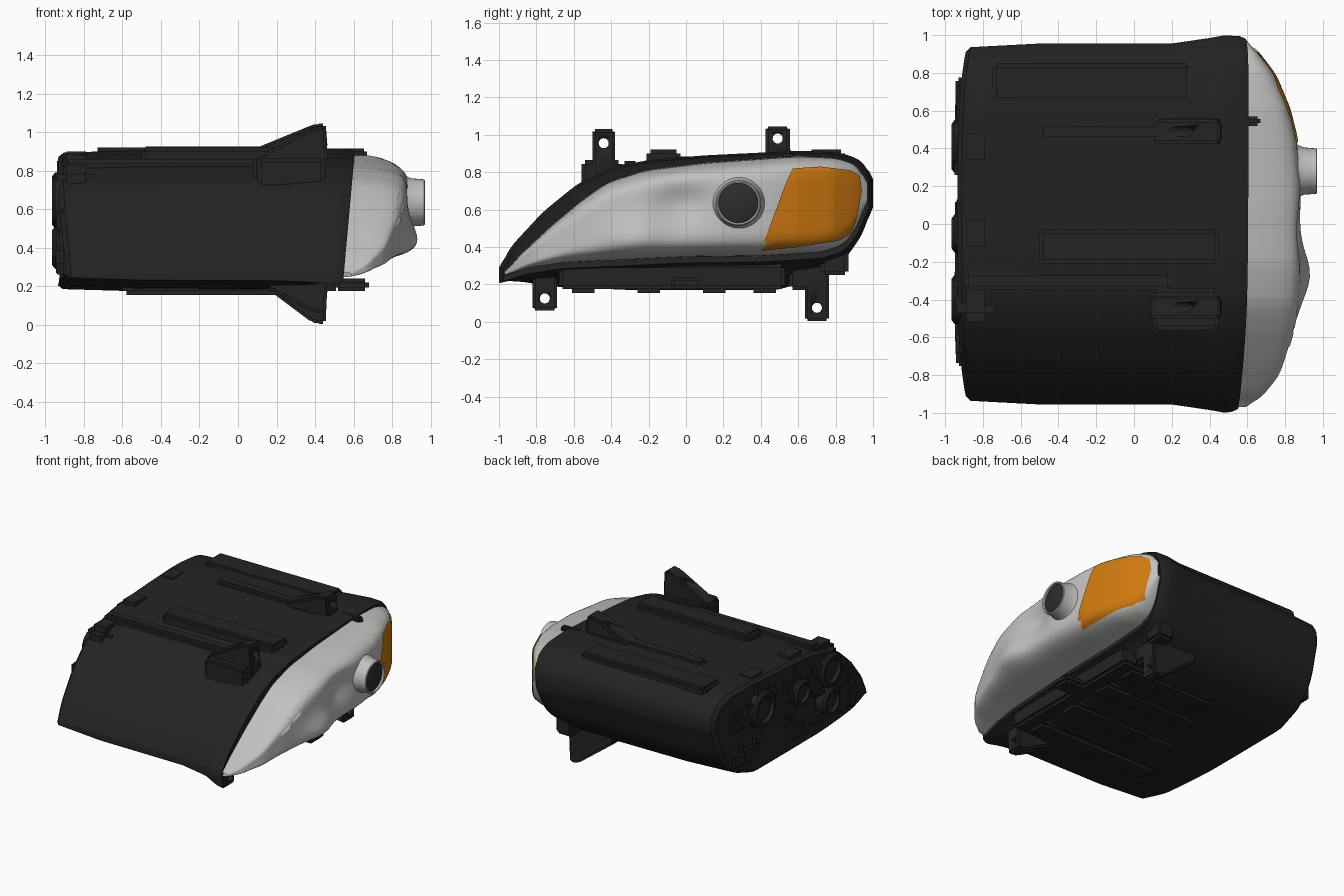
import bpy, bmesh, math, random
from mathutils import Matrix, Vector

random.seed(4)
cube = bpy.data.objects.get("Cube")
if cube:
    bpy.data.objects.remove(cube)


def material(name, rgb):
    m = bpy.data.materials.new(name)
    m.use_nodes = True
    m.diffuse_color = (*rgb, 1)
    bsdf = m.node_tree.nodes["Principled BSDF"]
    bsdf.inputs["Base Color"].default_value = (*rgb, 1)
    bsdf.inputs["Roughness"].default_value = 0.6
    return m


BLACK = material("black plastic", (0.017, 0.017, 0.017))
GREY = material("clear lens grey", (0.53, 0.53, 0.52))
AMBER = material("amber", (0.62, 0.19, 0.005))
DARK = material("dark glass", (0.026, 0.026, 0.026))


def finish(name, bm, mat, angle=35, recalc=True):
    if recalc:
        bmesh.ops.recalc_face_normals(bm, faces=bm.faces)
    me = bpy.data.meshes.new(name)
    bm.to_mesh(me)
    bm.free()
    ob = bpy.data.objects.new(name, me)
    bpy.context.collection.objects.link(ob)
    me.materials.append(mat)
    bpy.ops.object.select_all(action="DESELECT")
    ob.select_set(True)
    bpy.context.view_layer.objects.active = ob
    bpy.ops.object.shade_smooth_by_angle(angle=math.radians(angle))
    return ob


def surface(name, rows, mat, closed=False, caps=False, angle=35, recalc=False):
    """Skin a list of equally long point rows."""
    bm = bmesh.new()
    grid = [[bm.verts.new(p) for p in row] for row in rows]
    n = len(rows[0])
    for a, b in zip(grid, grid[1:]):
        for j in range(n if closed else n - 1):
            k = (j + 1) % n
            bm.faces.new((a[j], b[j], b[k], a[k]))
    if caps:
        bm.faces.new(grid[0])
        bm.faces.new(grid[-1])
    return finish(name, bm, mat, angle, recalc)


def curve(points):
    """Softened interpolation through (y, value) points."""
    def raw(y):
        if y <= points[0][0]:
            return points[0][1]
        for (a, va), (b, vb) in zip(points, points[1:]):
            if y <= b:
                return va + (vb - va) * (y - a) / (b - a)
        return points[-1][1]
    return lambda y: (raw(y - 0.03) + 2 * raw(y) + raw(y + 0.03)) / 4


def block(name, lo, hi, mat=BLACK, bevel=0.02):
    bm = bmesh.new()
    size = Vector(hi) - Vector(lo)
    mid = (Vector(hi) + Vector(lo)) / 2
    bmesh.ops.create_cube(bm, size=1, matrix=Matrix.Translation(mid) @ Matrix.Diagonal((*size, 1)))
    bmesh.ops.bevel(bm, geom=bm.edges[:], offset=min(bevel, min(map(abs, size)) * 0.3),
                    segments=2, affect="EDGES")
    return finish(name, bm, mat)


# Lens edges and bulge, then the roof and floor of the housing
top = curve([(-0.97, 0.26), (-0.9, 0.345), (-0.73, 0.505), (-0.55, 0.655), (-0.42, 0.745), (-0.22, 0.81),
             (0.1, 0.85), (0.6, 0.885), (0.8, 0.875), (0.9, 0.845), (0.95, 0.79), (0.97, 0.72)])
low = curve([(-0.97, 0.245), (-0.85, 0.285), (-0.65, 0.315), (0, 0.345), (0.4, 0.35),
             (0.72, 0.37), (0.84, 0.41), (0.92, 0.51), (0.97, 0.67)])
bulge = curve([(-0.97, 0.57), (-0.93, 0.665), (-0.8, 0.77), (-0.6, 0.835), (-0.45, 0.865), (-0.2, 0.885),
               (0.2, 0.885), (0.45, 0.86), (0.61, 0.82), (0.79, 0.745), (0.915, 0.65), (0.97, 0.59)])
roof = curve([(-0.97, 0.27), (-0.92, 0.385), (-0.74, 0.585), (-0.56, 0.735), (-0.4, 0.815), (-0.2, 0.86),
              (0.1, 0.885), (0.6, 0.91), (0.8, 0.9), (0.9, 0.865), (0.95, 0.81), (0.97, 0.74)])
floor = curve([(-0.97, 0.23), (-0.75, 0.19), (-0.3, 0.17), (0.5, 0.17), (0.72, 0.24),
               (0.85, 0.34), (0.92, 0.46), (0.97, 0.66)])


def edge_x(z):
    return 0.52 + 0.09 * z


def lens_x(y, z):
    lo, hi = low(y), top(y)
    v = max(-1, min(1, (2 * z - lo - hi) / (hi - lo)))
    dome = (1 - abs(v) ** 7) ** 0.5
    swell = 0.055 * math.exp(-((y + 0.28) / 0.15) ** 2 - ((z - 0.43) / 0.12) ** 2)
    dip = 0.05 * math.exp(-((y + 0.02) / 0.14) ** 2 - ((z - 0.63) / 0.11) ** 2)
    return edge_x(z) + max(0, bulge(y) - edge_x(z)) * dome + swell * dome - dip * dome


N = 64
ys = [-0.97 * math.cos(math.pi * i / N) for i in range(N + 1)]
vs = [math.sin(math.pi * (j / 40 - 0.5)) for j in range(41)]

# Lens cover
rows = []
for y in ys:
    mid, half = (top(y) + low(y)) / 2, (top(y) - low(y)) / 2
    rows.append([(lens_x(y, mid + half * v), y, mid + half * v) for v in vs])
surface("lens_cover", rows, GREY, angle=60)


def section(x, blend, grow=0.0, lean=0.0, sy=1.0, bend=0.0):
    """Closed housing outline; blend goes from the deep body to the lens edge."""
    upper = [(y, roof(y) + grow) for y in ys]
    lower = [(y, floor(y) * (1 - blend) + (low(y) - 0.035) * blend - grow) for y in reversed(ys)]
    return [(x + lean * (z - 0.55) + bend * y ** 4, y * sy, z) for y, z in upper + lower]


lens_edge = [(edge_x(z) - 0.005, y, z) for y, z in
             [(y, top(y)) for y in ys] + [(y, low(y)) for y in reversed(ys)]]

# Housing, lofted from the rear to the rim round the lens
surface("housing", [
    section(-0.935, 0, -0.035, sy=0.94, bend=0.05), section(-0.91, 0, -0.015, sy=0.965, bend=0.05),
    section(-0.5, 0, -0.003, sy=0.985), section(0.2, 0, 0, sy=0.985),
    section(0.4, 0.25, 0.005, sy=1.015), section(0.48, 0.8, 0.005, sy=1.03),
    section(0.54, 1, 0.005, 0.09, 1.025), section(0.575, 1, -0.005, 0.09, 1.01),
    lens_edge], BLACK, closed=True, caps=True, recalc=True)

# Amber reflector, a thin skin following the lens
corners = [Vector(p) for p in [(0.4, 0.38), (0.6, 0.4), (0.82, 0.435), (0.885, 0.475), (0.915, 0.56),
                               (0.94, 0.7), (0.93, 0.78), (0.88, 0.81), (0.72, 0.83), (0.57, 0.82),
                               (0.53, 0.73)]]
rim = [a.lerp(b, k / 6) for a, b in zip(corners, corners[1:] + corners[:1]) for k in range(6)]
centre = Vector((0.72, 0.62))
rings = []
for i in range(1, 25):
    pts = [centre.lerp(p, i / 24) for p in rim]
    rings.append([(lens_x(p.x, p.y) + 0.009, p.x, p.y) for p in pts])
plate = surface("amber_reflector", rings, AMBER, closed=True, angle=60)
bm = bmesh.new()
bm.from_mesh(plate.data)
bmesh.ops.holes_fill(bm, edges=[e for e in bm.edges if e.is_boundary and
                                all((v.co.yz - centre).length < 0.05 for v in e.verts)], sides=0)
bm.to_mesh(plate.data)
bm.free()


def lathe(name, profile, y, z, mat, steps=40, caps=False):
    """Turn (radius, x) points about an axis along x."""
    rows = [[(x, y + r * math.cos(a), z + r * math.sin(a))
             for a in (math.tau * s / steps for s in range(steps))] for r, x in profile]
    return surface(name, rows, mat, closed=True, caps=caps, recalc=True)


# Projector lamp
lathe("projector_collar", [(0.155, 0.83), (0.135, 0.875), (0.125, 0.9), (0.12, 0.965), (0.114, 0.97),
                           (0.106, 0.965), (0.106, 0.9)], 0.28, 0.635, GREY)
lathe("projector_glass", [(0.108, 0.9), (0.108, 0.95), (0.08, 0.96), (0.03, 0.966)],
      0.28, 0.635, DARK, caps=True)

# Small reflector steps moulded into the lens
for i, (y, z) in enumerate([(-0.6, 0.55), (-0.5, 0.62)]):
    tilt = [(-0.05, -0.05), (0.02, -0.01), (0.06, 0.07), (-0.01, 0.03)]
    quad = [(lens_x(y + a, z + b) + 0.006, y + a, z + b) for a, b in tilt]
    surface(f"reflector_step_{i}", [[quad[0], quad[3]], [quad[1], quad[2]]], GREY)


# Mounting tabs: wedges with a bolt hole along x
def tab(name, y, width, tip, root, hole_z, start):
    d = 1 if tip > root else -1
    side = [(start, root), (0.38, tip - 0.01 * d), (0.41, tip), (0.455, tip),
            (0.465, root), (0.45, root - 0.12 * d), (start, root - 0.12 * d)]
    bm = bmesh.new()
    face = bm.faces.new([bm.verts.new((x, y - width / 2, z)) for x, z in side])
    new = bmesh.ops.extrude_face_region(bm, geom=[face])["geom"]
    bmesh.ops.translate(bm, vec=(0, width, 0), verts=[g for g in new if isinstance(g, bmesh.types.BMVert)])
    bmesh.ops.recalc_face_normals(bm, faces=bm.faces)
    bmesh.ops.bevel(bm, geom=bm.edges[:], offset=0.014, segments=2, affect="EDGES")
    ob = finish(name, bm, BLACK)
    cutter = lathe(name + "_cutter", [(0.027, -0.3), (0.027, 0.8)], y, hole_z, BLACK, 16, True)
    mod = ob.modifiers.new("bolt_hole", "BOOLEAN")
    mod.object = cutter
    mod.solver = "EXACT"
    bpy.context.view_layer.objects.active = ob
    bpy.ops.object.modifier_apply(modifier=mod.name)
    bpy.data.objects.remove(cutter)


tab("upper_front_tab", -0.44, 0.12, 1.03, 0.86, 0.955, 0.08)
tab("upper_rear_tab", 0.49, 0.13, 1.045, 0.92, 0.98, 0.1)
tab("lower_front_tab", -0.755, 0.13, 0.06, 0.19, 0.125, 0.15)
tab("lower_rear_tab", 0.7, 0.13, 0.005, 0.24, 0.075, 0.08)
block("upper_front_tab_foot", (0.1, -0.56, 0.68), (0.45, -0.34, 0.865))
block("upper_rear_tab_foot", (0.15, 0.41, 0.85), (0.45, 0.58, 0.925))
block("lower_rear_brace", (0.2, 0.55, 0.17), (0.46, 0.68, 0.32))
block("lower_rear_foot", (0.36, 0.72, 0.25), (0.5, 0.87, 0.42))

# Long ribs on the roof and floor: y, width, start, end, top
for i, (y, w, a, b, z) in enumerate([(-0.12, 0.18, -0.5, 0.45, 0.92), (0.49, 0.1, -0.5, 0.4, 0.925),
                                     (0.75, 0.2, -0.75, 0.3, 0.92), (-0.3, 0.1, -0.9, 0.2, 0.86)]):
    block(f"roof_rib_{i}", (a, y - w / 2, z - 0.1), (b, y + w / 2, z))
for i, y in enumerate((-0.55, -0.2, 0.15, 0.42)):
    block(f"floor_rib_{i}", (-0.6 + 0.1 * i, y - 0.08, 0.155), (0.44, y + 0.08, 0.24))
block("lower_lip", (0.4, -0.68, 0.175), (0.53, 0.53, 0.31))
block("lower_clip", (0.5, -0.08, 0.175), (0.68, 0.08, 0.24))
block("upper_clip", (0.5, 0.52, 0.86), (0.67, 0.57, 0.915))

# Rear sockets and the uneven back face
for i, (y, z, r) in enumerate([(0.41, 0.65, 0.14), (-0.4, 0.64, 0.13), (-0.4, 0.4, 0.11), (-0.05, 0.6, 0.1)]):
    lathe(f"rear_socket_{i}", [(r, -0.75), (r, -0.95), (r - 0.02, -0.965), (r * 0.7, -0.965),
                               (r * 0.65, -0.94)], y, z, BLACK, 24, True)
for i, (y, z) in enumerate([(0.41, 0.9), (-0.4, 0.83), (-0.05, 0.885)]):
    block(f"socket_hump_{i}", (-0.94, y - 0.12, z - 0.2), (-0.74, y + 0.12, z), bevel=0.05)
for i in range(45):
    y = random.uniform(-0.7, 0.76)
    z = random.uniform(floor(y) + 0.1, roof(y) - 0.12)
    w, h = random.uniform(0.03, 0.08), random.uniform(0.02, 0.06)
    block(f"rear_lump_{i}", (-0.935 - random.uniform(0.0, 0.015), y - w, z - h), (-0.89, y + w, z + h))
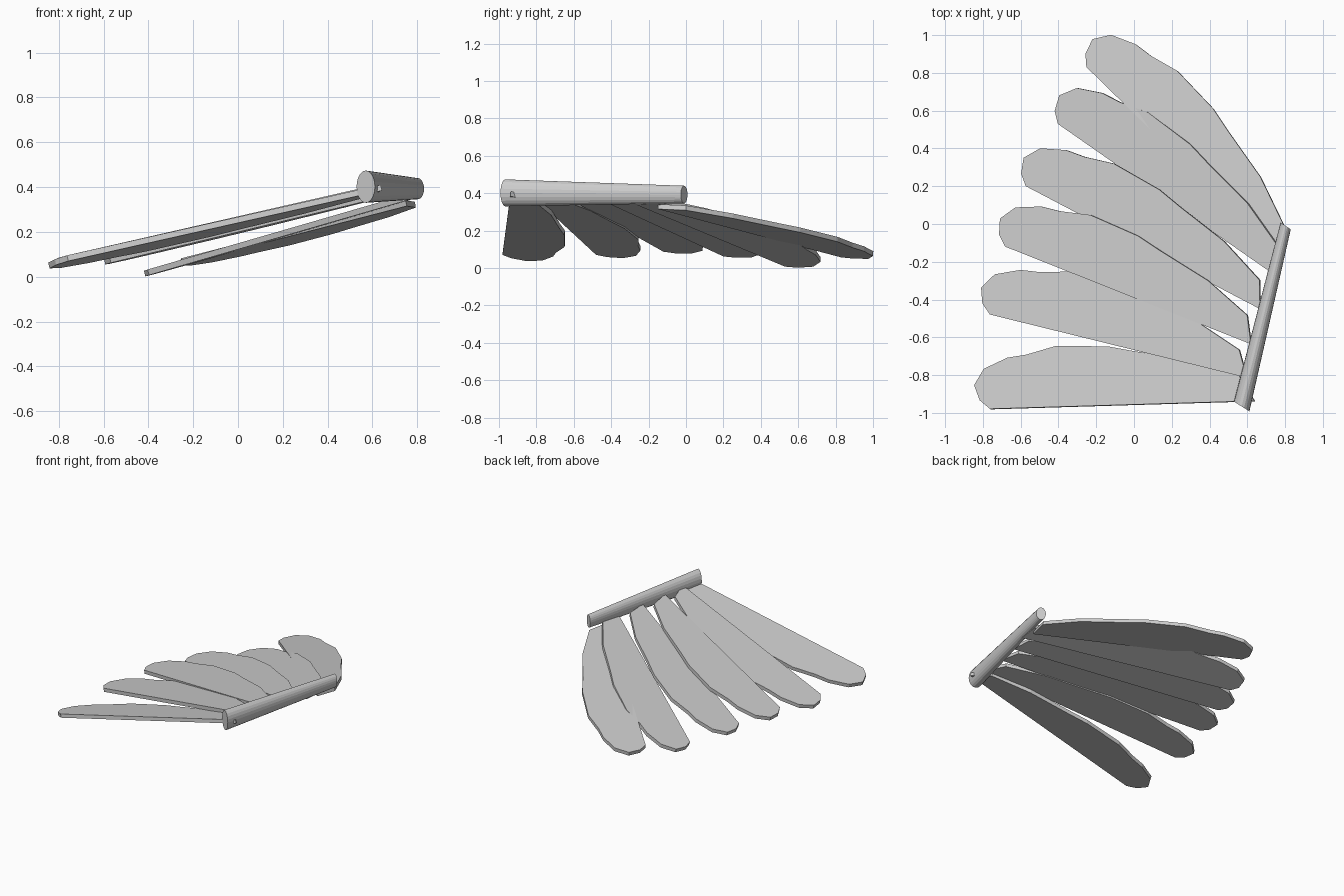
import bpy, bmesh
from math import sin, cos, tau
from mathutils import Vector

if "Cube" in bpy.data.objects:
    bpy.data.objects.remove(bpy.data.objects["Cube"])


def make_object(name, bm):
    bmesh.ops.recalc_face_normals(bm, faces=bm.faces)
    mesh = bpy.data.meshes.new(name)
    bm.to_mesh(mesh)
    bm.free()
    ob = bpy.data.objects.new(name, mesh)
    bpy.context.collection.objects.link(ob)
    return ob


def loft(name, ring_a, ring_b):
    """Closed solid between two matching rings of points."""
    bm = bmesh.new()
    a = [bm.verts.new(p) for p in ring_a]
    b = [bm.verts.new(p) for p in ring_b]
    n = len(a)
    bm.faces.new(a)
    bm.faces.new(b[::-1])
    for i in range(n):
        j = (i + 1) % n
        bm.faces.new((a[i], a[j], b[j], b[i]))
    return make_object(name, bm)


# Tapered oval rod along the root of the wing
def oval(centre, side, height, n=20):
    c, s = Vector(centre), Vector(side)
    return [c + s * cos(tau * i / n) + Vector((0, 0, height * sin(tau * i / n)))
            for i in range(n)]


loft("wing_rod",
     oval((0.57, -0.966, 0.402), (0.041, -0.026, 0), 0.072),
     oval((0.803, -0.010, 0.393), (0.027, -0.018, 0), 0.047))

# Feather outline: distance from the tip corner along the straight edge, width
OUTLINE = [(1.40, 0), (0, 0), (-0.053, 0.047), (-0.08, 0.128), (-0.026, 0.213),
           (0.10, 0.268), (0.20, 0.281), (0.357, 0.322), (0.633, 0.312),
           (0.774, 0.282), (1.064, 0.229), (1.325, 0.135)]
THICK = 0.026

# Tip corner, root end of the straight edge, slope in x and y
FEATHERS = [
    ((-0.76, -0.98, 0.083), (0.57, -0.94), 0.228, -0.11),
    ((-0.76, -0.48, 0.083), (0.56, -0.805), 0.216, -0.05),
    ((-0.68, -0.12, 0.100), (0.555, -0.61), 0.210, -0.03),
    ((-0.57, 0.20, 0.075), (0.65, -0.44), 0.231, -0.02),
    ((-0.40, 0.53, 0.020), (0.69, -0.23), 0.280, -0.014),
    ((-0.25, 0.83, 0.070), (0.69, -0.09), 0.170, -0.09),
]

# Six overlapping flat feathers
for k, (tip, root, gx, gy) in enumerate(FEATHERS):
    t = Vector(tip)
    d = (Vector(root) - t.xy).normalized()
    v = Vector((-d.y, d.x))
    mid = []
    for w, s in OUTLINE:
        p = d * w + v * s
        mid.append(t + Vector((p.x, p.y, gx * p.x + gy * p.y)))
    off = Vector((-gx, -gy, 1)).normalized() * THICK / 2
    loft(f"feather_{k + 1}", [p + off for p in mid], [p - off for p in mid])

* * *

Every line from the data above that contains "BLACK" must appear in the answer.

BLACK = material("black plastic", (0.017, 0.017, 0.017))
def block(name, lo, hi, mat=BLACK, bevel=0.02):
    lens_edge], BLACK, closed=True, caps=True, recalc=True)
    ob = finish(name, bm, BLACK)
    cutter = lathe(name + "_cutter", [(0.027, -0.3), (0.027, 0.8)], y, hole_z, BLACK, 16, True)
                               (r * 0.65, -0.94)], y, z, BLACK, 24, True)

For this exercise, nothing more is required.